Over the years, I’ve counseled many cancer patients. Generally, I follow the same regimen: I tell them about my own diagnosis, my treatment, and my recovery; I’m truthful but also positive. But most importantly, I try to leave everyone I talk to with the notion that as hard as this experience is, they will get through it and they will thrive on the other side.
I listened intently as my coworker explained that, during a routine exam, his father’s dentist discovered an anomaly on his tongue and suggested that he get it checked out. After a visit with an oncologist, it was determined that he indeed had cancer and would need surgery along with chemotherapy and radiation.
When my coworker was finished talking, I launched into my own experience with cancer. I was brutally honest about where his father was headed and how difficult it was going be. I was frank, but I also conveyed the idea that he would survive and thrive afterwards.
I also suggested several tips for comfort during treatment.

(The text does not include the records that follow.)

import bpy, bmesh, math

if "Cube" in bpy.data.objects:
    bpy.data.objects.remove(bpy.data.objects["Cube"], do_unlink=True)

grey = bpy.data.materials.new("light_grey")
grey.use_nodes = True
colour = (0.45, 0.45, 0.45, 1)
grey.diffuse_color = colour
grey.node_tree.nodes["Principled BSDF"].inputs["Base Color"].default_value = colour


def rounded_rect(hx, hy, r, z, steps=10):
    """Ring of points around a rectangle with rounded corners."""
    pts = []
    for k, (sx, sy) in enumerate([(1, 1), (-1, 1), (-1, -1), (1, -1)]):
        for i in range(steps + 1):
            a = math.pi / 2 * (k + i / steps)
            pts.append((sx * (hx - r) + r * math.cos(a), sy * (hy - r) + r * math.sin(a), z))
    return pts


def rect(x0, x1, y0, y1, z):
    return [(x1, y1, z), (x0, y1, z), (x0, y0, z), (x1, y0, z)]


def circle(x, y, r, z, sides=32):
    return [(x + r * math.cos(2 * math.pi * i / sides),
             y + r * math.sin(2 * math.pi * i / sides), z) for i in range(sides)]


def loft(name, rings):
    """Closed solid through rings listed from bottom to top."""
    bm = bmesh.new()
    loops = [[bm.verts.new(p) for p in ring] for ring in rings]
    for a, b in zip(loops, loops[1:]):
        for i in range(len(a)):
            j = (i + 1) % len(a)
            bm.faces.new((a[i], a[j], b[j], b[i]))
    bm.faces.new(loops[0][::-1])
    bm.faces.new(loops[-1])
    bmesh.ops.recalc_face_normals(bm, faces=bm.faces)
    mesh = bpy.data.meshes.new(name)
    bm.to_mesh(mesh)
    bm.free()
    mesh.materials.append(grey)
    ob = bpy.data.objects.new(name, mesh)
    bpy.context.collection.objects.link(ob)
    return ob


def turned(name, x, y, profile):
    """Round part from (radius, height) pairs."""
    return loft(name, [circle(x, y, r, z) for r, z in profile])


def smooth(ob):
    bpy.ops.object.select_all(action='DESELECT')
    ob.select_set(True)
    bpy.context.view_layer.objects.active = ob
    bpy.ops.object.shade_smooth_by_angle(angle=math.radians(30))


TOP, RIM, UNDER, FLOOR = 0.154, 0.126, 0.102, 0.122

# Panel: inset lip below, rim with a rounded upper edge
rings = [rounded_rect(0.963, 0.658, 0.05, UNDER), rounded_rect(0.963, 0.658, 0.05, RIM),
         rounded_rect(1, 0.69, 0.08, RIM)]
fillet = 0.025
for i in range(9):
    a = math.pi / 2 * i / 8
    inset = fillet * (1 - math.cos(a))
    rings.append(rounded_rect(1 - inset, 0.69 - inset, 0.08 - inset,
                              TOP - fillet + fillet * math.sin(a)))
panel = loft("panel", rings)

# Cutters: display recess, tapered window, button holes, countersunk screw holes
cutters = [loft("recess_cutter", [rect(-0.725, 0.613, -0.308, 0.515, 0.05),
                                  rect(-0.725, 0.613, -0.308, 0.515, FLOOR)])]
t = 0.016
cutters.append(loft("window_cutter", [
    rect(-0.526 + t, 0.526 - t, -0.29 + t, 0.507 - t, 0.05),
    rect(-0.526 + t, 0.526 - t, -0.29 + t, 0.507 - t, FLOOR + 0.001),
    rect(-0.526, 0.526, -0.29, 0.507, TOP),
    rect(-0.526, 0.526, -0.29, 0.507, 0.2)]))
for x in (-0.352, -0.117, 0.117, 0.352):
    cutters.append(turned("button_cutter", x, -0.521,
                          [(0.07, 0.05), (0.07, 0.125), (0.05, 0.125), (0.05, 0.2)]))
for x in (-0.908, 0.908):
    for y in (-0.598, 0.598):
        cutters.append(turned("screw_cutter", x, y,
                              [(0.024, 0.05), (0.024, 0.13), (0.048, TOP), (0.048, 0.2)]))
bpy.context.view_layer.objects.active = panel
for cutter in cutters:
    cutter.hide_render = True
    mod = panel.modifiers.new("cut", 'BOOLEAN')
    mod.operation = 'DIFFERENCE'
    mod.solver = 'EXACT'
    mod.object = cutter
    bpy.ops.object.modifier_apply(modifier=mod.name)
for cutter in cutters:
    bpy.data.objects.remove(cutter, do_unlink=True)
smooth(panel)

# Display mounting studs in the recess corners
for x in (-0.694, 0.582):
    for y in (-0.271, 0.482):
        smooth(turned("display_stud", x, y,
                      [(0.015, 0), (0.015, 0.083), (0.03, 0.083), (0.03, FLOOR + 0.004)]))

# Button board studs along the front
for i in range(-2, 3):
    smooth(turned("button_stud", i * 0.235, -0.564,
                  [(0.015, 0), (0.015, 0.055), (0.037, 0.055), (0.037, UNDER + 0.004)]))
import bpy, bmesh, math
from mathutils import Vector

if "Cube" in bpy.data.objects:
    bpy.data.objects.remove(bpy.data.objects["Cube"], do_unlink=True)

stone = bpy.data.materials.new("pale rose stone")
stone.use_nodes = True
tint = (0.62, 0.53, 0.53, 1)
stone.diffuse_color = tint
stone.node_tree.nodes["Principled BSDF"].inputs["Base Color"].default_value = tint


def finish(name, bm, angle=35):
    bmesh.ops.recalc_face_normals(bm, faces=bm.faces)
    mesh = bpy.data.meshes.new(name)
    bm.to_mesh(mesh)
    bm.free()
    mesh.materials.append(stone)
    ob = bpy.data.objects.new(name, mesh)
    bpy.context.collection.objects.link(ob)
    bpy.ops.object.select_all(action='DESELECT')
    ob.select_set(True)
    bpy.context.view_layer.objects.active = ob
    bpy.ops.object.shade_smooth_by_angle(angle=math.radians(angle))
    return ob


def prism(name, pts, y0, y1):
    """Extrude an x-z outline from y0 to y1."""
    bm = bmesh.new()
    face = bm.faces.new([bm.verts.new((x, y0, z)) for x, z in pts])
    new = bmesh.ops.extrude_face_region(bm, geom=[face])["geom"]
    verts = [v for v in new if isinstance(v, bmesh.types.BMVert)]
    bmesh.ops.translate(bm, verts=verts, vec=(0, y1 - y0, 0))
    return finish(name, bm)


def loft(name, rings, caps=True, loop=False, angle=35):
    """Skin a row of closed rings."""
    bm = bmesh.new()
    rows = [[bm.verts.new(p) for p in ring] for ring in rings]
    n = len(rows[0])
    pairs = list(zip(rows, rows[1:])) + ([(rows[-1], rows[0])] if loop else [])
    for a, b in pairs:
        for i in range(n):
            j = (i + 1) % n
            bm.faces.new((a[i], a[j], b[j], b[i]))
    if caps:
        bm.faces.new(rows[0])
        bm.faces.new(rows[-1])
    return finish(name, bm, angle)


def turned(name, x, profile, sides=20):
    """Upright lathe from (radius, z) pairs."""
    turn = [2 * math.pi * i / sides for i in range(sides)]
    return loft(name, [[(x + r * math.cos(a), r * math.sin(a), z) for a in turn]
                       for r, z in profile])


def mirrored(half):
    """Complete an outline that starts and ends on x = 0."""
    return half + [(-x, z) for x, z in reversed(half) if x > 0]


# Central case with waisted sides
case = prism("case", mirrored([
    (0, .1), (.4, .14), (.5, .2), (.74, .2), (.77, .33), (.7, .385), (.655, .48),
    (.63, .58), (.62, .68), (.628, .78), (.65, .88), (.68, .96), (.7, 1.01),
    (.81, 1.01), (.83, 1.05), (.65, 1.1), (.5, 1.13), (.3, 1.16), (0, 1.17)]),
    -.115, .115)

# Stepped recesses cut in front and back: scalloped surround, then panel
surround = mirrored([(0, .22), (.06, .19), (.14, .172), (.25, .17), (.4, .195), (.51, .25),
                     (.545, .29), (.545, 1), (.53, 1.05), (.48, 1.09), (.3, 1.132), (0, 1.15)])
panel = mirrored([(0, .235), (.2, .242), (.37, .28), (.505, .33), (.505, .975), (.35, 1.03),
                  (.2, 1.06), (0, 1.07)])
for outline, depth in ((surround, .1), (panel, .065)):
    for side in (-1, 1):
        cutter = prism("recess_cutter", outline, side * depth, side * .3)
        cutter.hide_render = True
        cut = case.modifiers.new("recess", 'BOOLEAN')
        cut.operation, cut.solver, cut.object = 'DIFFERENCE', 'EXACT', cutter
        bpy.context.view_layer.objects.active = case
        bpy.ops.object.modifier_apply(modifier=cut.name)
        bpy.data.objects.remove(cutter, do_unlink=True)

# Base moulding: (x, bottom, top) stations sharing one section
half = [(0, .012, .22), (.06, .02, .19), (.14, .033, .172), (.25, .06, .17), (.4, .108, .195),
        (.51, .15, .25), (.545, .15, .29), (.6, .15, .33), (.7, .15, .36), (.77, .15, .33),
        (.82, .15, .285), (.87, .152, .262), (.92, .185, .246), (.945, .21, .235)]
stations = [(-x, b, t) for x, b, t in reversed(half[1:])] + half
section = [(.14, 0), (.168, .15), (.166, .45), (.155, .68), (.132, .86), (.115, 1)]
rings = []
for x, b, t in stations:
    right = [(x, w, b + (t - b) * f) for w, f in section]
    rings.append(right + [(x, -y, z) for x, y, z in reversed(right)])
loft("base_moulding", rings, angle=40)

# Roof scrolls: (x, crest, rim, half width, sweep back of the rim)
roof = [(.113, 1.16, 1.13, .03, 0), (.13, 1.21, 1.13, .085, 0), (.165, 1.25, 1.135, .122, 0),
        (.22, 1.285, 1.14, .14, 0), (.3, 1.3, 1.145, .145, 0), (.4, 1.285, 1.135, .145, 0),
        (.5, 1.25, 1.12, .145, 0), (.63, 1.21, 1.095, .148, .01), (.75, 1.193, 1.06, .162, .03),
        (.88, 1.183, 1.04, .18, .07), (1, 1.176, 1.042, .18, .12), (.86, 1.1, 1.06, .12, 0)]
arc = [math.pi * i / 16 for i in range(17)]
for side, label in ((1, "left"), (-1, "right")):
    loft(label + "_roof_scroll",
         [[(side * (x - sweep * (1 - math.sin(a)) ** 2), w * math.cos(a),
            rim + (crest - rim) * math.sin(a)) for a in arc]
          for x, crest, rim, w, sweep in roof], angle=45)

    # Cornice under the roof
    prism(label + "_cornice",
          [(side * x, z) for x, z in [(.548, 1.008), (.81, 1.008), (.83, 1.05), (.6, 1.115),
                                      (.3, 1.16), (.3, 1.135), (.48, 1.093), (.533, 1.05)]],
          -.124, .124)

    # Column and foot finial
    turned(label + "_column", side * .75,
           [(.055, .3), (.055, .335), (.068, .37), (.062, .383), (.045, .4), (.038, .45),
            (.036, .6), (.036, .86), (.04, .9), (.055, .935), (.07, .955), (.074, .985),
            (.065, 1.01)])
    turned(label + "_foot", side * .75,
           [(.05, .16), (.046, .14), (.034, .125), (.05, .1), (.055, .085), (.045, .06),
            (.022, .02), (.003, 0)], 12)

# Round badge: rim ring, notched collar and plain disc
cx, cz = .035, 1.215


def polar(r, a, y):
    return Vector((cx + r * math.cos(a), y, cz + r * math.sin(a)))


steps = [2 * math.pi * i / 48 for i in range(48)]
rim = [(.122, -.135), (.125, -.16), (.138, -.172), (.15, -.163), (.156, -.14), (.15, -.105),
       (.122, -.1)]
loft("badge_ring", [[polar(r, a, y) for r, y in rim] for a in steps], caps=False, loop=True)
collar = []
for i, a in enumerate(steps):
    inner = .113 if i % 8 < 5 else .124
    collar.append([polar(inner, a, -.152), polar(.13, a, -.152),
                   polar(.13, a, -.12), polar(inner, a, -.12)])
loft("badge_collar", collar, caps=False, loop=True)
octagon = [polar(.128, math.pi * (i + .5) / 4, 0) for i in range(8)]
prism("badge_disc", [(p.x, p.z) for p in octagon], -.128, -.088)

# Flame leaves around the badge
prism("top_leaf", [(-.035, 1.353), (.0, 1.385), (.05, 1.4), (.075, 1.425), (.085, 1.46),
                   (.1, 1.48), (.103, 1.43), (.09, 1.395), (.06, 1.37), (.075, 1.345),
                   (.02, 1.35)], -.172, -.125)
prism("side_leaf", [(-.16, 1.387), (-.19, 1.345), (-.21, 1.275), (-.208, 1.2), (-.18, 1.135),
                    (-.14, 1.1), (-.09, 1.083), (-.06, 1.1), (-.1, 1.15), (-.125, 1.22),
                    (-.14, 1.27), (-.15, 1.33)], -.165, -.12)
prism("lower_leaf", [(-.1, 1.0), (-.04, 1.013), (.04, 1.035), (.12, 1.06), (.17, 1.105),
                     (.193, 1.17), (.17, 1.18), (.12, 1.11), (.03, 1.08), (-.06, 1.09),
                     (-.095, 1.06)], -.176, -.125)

I found that the hospitals and doctors were great when it came to treating the cancer but had little to offer for the other 23 hours of the day that you were suffering.
My coworker thanked me for the insights; he seemed genuinely thrilled that he now had some tangible solutions to bring to his father to alleviate the discomfort and anxiety he was experiencing.
Before hanging up, I told my coworker that I would be willing to talk to his dad at any point during or after treatment. He thanked me but said his dad was a prideful, stubborn man and likely wouldn’t want to appear weak or infirm to a stranger.
I said I understood and we hung up.
Last weekend, my coworker called me back and told me his father was finished with his chemo and radiation treatments and was recovering. However, he was having a difficult time coming to terms with the assault on his mind and body.
He also said his father wanted to talk to me.
A few days later, I spoke with a very broken, prideful 80-year-old man. I could tell it took everything in his being to call me. I listened and let him purge, agreeing with most of his assertions. At one point he broke down crying, saying he felt like a failure.
That’s when I told him that he was at the lowest point in this journey, but things were about to change. I told him that, while he currently feels like the weakest one, he would soon turn into the strongest one. And with that strength he would pull his loved ones along with him and out of this nightmare.
This week’s film, “Luckiest Girl Alive” starring Mila Kunis, features a young woman on the verge of marriage and career success who is about to have her own nightmare rekindled.
Everyone loves a story about a gorgeous woman awash in luxury and social status. It’s pretty to look while also tweaking that jealous bone deep beneath the surface. Films like this may feel initially rewarding, but if the story isn’t solid, the whole thing falls apart quickly.
“Luckiest Girl Alive” has a passable story, which allows the accoutrements to sparkle and shine. Kunis is the main driver here and certainly makes a case that’s she good actress — it’s the supporting cast that seems mundane.
A “C+” for “Luckiest Girl Alive,” now available for streaming on Netflix.
Got a question or comment for Dom? You can email him at firstname.lastname@example.org.